Sprinter and Sprummer

Australia’s Changing Seasons

September 2014
More details
  • Publisher
    CSIRO Publishing
  • Published
    5th September 2014
  • ISBN 9781486302031
  • Language English
  • Pages 184 pp.
  • Size 5.125" x 7.875"
  • Images 15 illus & 18 maps

Sprinter and Sprummer challenges the traditional four seasons, and encourages us to think about how we view changes in our natural world.

Since 1788, Australia has carried the yoke of four European seasons that make no sense in most parts of the country. We may like them for historical or cultural reasons, or because they are the same throughout the world, but they tell us nothing of our natural environment. It's time to reject those seasons and to adopt a system that brings us more in tune with our plants and animals—a system that helps us to notice and respond to climate change.

Using examples from his 25 years working in botanic gardens, author Timothy Entwisle illustrates how our natural world really responds to seasonal changes in temperature, rainfall and daylight, and why it would be better to divide up the year based on what Australian plants do rather than ancient rites of the Northern Hemisphere.

Sprinter and Sprummer opens with the origins and theory of the traditional seasonal system and goes on to review the Aboriginal seasonal classifications used across Australia. Entwisle then proposes a new five-season approach, explaining the characteristics of each season, along with the biological changes that define them. The book uses seasons to describe the fascinating triggers in the life of a plant (and plant-like creatures), using charismatic flora such as carnivorous plants, the Wollemi Pine and orchids, as well as often overlooked organisms such as fungi. The final chapter considers climate change and how the seasons are shifting whether we like it or not.

Proceeds from the sale of this book will assist the Royal Botanic Gardens Melbourne to advance the knowledge, conservation and enjoyment of plants.

List of illustrations

1. The Vivaldi option
The seasons we had to have
The Earth, spinning like a top
A quick seasonal tour of the world
Seasons of the sun
Opinions divided on the need for seasonal change
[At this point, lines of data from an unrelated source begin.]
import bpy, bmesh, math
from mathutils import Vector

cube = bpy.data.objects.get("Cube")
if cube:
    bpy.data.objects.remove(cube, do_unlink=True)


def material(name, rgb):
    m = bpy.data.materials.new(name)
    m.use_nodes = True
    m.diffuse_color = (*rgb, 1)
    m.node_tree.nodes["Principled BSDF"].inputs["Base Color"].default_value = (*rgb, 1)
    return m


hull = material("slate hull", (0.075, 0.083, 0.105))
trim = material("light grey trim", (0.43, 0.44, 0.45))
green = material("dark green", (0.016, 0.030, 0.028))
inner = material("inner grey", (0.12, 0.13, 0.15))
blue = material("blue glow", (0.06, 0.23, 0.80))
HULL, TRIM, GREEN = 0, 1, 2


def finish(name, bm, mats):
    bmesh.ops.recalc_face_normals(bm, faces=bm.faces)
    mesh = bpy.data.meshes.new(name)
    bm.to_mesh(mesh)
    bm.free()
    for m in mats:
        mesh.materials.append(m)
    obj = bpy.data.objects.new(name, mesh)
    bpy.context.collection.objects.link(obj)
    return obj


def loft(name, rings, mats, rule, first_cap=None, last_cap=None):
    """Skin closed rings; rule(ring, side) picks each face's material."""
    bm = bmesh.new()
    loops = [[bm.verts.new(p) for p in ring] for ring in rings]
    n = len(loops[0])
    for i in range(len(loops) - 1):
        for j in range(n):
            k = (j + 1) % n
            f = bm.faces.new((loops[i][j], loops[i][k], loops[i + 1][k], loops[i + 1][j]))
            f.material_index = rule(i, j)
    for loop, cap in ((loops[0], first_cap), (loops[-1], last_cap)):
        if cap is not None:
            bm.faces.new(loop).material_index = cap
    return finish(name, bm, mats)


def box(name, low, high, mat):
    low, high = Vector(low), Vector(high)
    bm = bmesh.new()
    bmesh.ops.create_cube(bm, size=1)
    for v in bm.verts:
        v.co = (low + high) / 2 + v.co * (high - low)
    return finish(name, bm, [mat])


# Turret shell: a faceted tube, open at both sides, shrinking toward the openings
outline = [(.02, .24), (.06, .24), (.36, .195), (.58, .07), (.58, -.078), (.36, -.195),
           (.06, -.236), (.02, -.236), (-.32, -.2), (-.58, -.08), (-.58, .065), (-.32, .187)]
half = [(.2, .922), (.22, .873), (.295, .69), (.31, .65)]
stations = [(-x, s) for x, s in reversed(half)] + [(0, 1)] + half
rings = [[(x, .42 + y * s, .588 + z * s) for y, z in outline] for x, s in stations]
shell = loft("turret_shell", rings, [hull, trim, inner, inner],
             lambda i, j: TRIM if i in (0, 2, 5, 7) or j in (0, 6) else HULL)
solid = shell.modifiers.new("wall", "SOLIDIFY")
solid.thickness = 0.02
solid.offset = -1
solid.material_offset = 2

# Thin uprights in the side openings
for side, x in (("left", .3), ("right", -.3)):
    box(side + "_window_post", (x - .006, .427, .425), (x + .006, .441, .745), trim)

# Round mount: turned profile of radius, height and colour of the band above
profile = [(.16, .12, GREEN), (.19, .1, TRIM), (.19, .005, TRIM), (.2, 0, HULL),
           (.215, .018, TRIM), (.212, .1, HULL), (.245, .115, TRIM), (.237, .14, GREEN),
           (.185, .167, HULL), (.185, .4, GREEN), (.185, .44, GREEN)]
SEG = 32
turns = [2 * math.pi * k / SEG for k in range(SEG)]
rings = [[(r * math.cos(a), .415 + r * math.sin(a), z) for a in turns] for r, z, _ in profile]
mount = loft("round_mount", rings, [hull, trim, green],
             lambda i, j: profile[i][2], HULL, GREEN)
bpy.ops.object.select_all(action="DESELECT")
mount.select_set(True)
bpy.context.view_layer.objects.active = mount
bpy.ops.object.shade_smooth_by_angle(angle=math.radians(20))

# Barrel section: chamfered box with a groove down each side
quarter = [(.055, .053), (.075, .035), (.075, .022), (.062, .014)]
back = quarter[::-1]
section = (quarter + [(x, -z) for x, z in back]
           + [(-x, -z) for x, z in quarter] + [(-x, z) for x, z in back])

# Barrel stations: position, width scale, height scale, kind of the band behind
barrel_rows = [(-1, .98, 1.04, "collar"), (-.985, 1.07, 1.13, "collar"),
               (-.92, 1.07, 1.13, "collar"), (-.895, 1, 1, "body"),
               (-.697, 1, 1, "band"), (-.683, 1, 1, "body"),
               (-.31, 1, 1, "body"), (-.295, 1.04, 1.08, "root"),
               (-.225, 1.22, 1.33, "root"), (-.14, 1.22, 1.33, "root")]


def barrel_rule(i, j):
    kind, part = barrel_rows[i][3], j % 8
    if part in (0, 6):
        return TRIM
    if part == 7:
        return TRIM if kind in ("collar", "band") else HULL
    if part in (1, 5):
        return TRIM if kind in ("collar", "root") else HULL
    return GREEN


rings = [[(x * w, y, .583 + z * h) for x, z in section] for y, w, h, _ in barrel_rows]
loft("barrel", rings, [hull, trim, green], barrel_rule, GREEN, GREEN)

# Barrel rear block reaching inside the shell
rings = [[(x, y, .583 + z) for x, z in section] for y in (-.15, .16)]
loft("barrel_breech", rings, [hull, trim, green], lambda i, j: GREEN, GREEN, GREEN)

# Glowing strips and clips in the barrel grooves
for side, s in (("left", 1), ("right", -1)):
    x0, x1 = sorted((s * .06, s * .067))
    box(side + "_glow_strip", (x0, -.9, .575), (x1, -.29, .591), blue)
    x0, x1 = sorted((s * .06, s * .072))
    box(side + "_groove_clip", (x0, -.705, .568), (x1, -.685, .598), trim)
2. Knock'em down storm and other Indigenous seasons
From west to north – two to six Australian seasons
Spotlight on Sydney seasons
The south-east – anything from three to seven seasons

3. Five very Australian seasons
If it ain't broke, why fix it?
Seasonal rumblings in the motherland
Why I'm right

4. Sprinter, the early spring: August and September
Celebrating the start of spring
Wattle Day on the wrong day
Flowery sprinter
Animals spring to life in sprinter
Sprinter, come rain or shine
Sprinter by any other name
Botanising in sprinter
Think global, act local

5. Sprummer, the cranky one: October and November
Biological cycles
Sprummer is cranky in London too
What to do about the mountains
Sprummer, the Australian fall?

6. The long hot summer: December to March
Fruit in summer and other seasons
Life and death in summer
The endless summer
An English summer, if you're lucky
Plants on fire
Plant survivors

7. Autumn's fat spiders and fungi: April and May
Stocking up for winter
The fungal season
Changeable weather
Autumnal colour

8. Wakeful winter: June and July
Budding up
Chilled out
A weedy history
Night-time is party-time for some
The winter that isn't

9. Changing seasons
The inexorable creep of spring
Australia's changing seasons
Say it with flowers
Ready for change


Timothy J. Entwisle

Timothy J. Entwisle is a highly respected scientist and scientific communicator with a broad interest in plants, science and gardens. He was Director of Sydney’s Royal Botanic Gardens for eight years, spent two years at Royal Botanic Gardens Kew then returned to Australia in 2013 and is currently Director and Chief Executive of Royal Botanic Gardens Melbourne.